More than a million homes face paying as much as £200 to ensure their TV reception is not ruined by a new mobile phone frequency.

The Government is selling off part of the broadcast spectrum and those living near the new mobile masts will suffer interference if they have Freeview.

The mobile operators have set up a £180million fund to provide affected households with filters to solve the problem.

However, the ‘protection’ scheme does not cover ‘non-standard aerial installations’ or television sets that use an indoor aerial.

Households will have to pay themselves, with their total bill reaching at least £161million, according to Arqiva, a wireless and TV technology firm.

It is thought that more than a million Freeview households are affected by the frequency shake-up and the vast majority of these are likely to need professional help to continue receiving a terrestrial signal.

Arqiva’s calculations suggest the bill for this will be between £156 and £224. Others believe the figure will be closer to £100. Those with less complicated aerials will be able to fit the filter devices themselves.

Another million homes using satellite or cable will suffer interference on any secondary sets that use Freeview.

A joint submission to Ofcom, by the BBC and other broadcasters, suggests consumers could face additional costs in excess of £100million to solve interference issues on primary sets alone.

And, in its submission to the communications regulator, Arqiva wrote: ‘We remain very concerned that disruptions to secondary set users and households that depend on set-top or loft-mounted aerials for their reception have been completely ignored.’

One industry insider involved in the talks said: ‘If you don’t have a rooftop aerial you are on your own.

‘Viewers will feel discriminated against.
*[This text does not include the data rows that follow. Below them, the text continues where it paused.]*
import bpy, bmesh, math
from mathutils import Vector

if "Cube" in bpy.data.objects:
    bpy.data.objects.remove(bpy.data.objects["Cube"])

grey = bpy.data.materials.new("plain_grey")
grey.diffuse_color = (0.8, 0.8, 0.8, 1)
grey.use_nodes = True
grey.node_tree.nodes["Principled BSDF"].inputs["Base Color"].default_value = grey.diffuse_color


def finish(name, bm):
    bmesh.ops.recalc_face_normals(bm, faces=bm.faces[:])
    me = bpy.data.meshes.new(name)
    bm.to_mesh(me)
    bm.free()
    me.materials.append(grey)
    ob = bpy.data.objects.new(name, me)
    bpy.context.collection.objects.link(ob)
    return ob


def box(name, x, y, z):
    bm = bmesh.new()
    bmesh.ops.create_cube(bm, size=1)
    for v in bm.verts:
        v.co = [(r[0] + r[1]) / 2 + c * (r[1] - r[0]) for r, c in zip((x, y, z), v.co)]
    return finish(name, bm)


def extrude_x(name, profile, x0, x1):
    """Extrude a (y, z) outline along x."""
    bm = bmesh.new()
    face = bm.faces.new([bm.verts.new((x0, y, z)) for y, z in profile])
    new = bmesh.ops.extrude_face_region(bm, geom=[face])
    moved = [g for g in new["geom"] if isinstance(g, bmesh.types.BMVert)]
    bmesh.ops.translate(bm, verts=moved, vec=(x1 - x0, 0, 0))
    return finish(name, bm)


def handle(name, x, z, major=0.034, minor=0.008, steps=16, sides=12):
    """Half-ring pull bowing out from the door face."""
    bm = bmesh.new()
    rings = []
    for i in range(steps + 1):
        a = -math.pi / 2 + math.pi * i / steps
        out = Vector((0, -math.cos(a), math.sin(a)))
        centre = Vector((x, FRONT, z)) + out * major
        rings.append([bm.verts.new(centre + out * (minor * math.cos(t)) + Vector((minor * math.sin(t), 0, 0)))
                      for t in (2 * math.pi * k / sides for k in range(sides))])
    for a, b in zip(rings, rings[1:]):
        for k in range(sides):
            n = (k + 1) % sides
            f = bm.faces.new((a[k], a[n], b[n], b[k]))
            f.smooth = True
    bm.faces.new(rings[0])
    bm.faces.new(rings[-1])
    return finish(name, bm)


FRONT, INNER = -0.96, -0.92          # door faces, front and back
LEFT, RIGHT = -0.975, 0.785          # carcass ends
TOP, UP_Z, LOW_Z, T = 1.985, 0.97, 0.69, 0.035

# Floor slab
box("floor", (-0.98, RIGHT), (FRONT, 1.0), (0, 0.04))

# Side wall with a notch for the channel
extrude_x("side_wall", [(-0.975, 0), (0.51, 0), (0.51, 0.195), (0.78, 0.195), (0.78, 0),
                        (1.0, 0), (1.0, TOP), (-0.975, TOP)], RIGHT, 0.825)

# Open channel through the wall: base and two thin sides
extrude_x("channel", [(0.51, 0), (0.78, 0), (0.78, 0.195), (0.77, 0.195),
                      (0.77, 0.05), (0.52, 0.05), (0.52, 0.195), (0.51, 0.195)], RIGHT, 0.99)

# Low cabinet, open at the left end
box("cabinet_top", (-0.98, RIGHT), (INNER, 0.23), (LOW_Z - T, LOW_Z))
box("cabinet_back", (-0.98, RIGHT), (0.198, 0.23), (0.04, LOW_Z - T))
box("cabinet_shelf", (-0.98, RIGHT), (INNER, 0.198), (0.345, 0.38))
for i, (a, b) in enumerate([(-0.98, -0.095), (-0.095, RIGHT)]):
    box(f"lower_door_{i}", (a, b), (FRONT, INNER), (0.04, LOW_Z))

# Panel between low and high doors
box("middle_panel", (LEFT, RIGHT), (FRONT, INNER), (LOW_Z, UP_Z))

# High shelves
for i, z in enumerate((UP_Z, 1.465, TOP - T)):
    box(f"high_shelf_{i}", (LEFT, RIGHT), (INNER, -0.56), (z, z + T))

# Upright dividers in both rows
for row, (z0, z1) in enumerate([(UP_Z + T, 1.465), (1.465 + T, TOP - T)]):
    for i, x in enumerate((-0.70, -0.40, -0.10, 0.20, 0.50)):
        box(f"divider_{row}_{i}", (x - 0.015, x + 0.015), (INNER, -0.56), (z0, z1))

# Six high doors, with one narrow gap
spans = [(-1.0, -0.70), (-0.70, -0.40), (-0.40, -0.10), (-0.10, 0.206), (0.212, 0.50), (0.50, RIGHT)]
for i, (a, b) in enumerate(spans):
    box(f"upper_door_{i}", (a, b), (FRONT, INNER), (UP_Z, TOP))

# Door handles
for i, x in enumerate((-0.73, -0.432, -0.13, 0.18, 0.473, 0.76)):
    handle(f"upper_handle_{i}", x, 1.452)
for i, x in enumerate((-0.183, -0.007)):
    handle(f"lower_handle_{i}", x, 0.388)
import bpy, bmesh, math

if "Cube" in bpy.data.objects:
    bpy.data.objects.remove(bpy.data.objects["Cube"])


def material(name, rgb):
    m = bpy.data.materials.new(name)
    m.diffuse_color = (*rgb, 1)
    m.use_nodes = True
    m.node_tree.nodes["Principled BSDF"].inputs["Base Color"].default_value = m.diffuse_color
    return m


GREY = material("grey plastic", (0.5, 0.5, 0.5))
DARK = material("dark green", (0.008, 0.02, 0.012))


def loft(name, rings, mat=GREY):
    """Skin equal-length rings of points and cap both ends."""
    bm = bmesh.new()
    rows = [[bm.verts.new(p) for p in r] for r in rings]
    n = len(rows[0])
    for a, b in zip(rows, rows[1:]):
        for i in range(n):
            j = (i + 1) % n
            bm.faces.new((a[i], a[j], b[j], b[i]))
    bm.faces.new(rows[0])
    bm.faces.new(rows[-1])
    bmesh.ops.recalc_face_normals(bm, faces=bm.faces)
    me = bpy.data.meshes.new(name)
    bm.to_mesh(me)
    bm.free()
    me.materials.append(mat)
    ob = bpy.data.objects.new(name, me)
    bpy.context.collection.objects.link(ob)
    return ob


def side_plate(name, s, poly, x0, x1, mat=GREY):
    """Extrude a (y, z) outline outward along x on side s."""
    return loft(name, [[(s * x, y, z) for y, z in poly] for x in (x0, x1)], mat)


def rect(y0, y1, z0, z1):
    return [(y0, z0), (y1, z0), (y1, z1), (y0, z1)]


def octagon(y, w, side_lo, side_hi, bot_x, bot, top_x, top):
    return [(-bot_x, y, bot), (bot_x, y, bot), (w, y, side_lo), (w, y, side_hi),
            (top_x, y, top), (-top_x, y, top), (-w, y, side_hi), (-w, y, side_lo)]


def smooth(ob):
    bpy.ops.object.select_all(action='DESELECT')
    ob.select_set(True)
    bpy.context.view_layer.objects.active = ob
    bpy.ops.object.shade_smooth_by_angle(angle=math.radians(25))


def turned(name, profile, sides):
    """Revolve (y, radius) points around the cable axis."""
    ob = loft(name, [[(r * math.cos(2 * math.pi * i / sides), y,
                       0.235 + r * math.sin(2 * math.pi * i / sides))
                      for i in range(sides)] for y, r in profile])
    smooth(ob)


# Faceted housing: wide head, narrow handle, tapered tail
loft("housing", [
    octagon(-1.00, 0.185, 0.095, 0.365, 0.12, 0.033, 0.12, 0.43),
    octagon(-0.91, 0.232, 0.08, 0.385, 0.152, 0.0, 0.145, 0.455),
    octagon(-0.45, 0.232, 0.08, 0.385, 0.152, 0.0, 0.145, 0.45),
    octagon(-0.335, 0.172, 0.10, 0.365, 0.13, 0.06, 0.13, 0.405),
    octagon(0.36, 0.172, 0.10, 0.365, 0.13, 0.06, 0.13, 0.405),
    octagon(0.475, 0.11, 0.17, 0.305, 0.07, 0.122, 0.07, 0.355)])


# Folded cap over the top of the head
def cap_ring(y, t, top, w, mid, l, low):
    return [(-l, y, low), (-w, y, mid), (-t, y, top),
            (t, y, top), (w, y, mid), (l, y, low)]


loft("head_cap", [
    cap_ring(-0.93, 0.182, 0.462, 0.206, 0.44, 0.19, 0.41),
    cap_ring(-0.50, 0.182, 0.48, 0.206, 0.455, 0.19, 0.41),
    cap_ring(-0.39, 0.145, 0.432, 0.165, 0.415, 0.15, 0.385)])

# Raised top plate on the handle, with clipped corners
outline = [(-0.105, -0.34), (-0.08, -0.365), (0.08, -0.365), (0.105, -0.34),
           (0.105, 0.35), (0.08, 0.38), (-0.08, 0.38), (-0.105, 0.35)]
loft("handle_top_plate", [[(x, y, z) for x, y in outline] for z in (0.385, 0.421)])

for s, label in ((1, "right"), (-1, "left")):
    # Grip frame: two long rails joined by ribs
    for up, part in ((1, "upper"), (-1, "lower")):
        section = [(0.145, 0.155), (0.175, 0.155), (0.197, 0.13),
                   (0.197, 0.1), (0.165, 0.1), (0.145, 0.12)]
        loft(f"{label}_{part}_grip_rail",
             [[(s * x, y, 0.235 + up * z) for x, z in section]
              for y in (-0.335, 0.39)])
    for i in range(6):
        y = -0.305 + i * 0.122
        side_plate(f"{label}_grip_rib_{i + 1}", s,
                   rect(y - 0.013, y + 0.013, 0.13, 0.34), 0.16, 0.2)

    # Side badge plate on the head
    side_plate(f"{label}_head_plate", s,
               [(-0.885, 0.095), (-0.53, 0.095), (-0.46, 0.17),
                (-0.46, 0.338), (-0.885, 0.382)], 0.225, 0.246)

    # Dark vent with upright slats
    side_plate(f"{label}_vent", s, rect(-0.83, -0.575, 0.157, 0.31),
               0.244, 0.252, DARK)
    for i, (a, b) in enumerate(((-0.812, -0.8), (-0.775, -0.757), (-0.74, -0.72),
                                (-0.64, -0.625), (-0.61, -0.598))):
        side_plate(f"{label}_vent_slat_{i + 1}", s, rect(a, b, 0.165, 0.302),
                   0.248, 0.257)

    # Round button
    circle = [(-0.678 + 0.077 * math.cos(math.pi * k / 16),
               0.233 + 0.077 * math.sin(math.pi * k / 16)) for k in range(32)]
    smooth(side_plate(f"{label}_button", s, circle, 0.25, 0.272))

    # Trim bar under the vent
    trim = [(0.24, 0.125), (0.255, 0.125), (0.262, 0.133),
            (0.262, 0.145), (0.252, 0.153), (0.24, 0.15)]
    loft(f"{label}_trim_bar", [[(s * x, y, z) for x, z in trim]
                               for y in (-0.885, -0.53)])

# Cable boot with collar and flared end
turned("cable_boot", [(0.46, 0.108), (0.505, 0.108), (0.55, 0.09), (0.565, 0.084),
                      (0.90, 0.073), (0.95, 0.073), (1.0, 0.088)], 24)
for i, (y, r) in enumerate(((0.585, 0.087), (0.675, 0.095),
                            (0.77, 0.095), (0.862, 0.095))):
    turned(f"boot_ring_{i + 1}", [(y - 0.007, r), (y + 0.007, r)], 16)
As a viewer you don’t distinguish between what aerial you have.’

John Tate, BBC director of policy and strategy, said: ‘4G is a great development but should not be allowed to interfere with people’s TV reception.

‘There are plans in place that aim to reduce this interference but we believe that sufficient money should be deducted from the 4G auction proceeds to prevent it altogether.

‘This is based on the established principle that the polluter pays.’

It is unclear which geographical areas will be most affected by the plans.

TV signals will suffer interference because the part of the spectrum being used for the new 4G services is next to the band used for terrestrial digital TV services provided by Freeview.

Ofcom is carrying out a consultation exercise on the issue.

The new fourth generation mobile phone band allows for ultra-fast mobile broadband for lap tops and smartphones.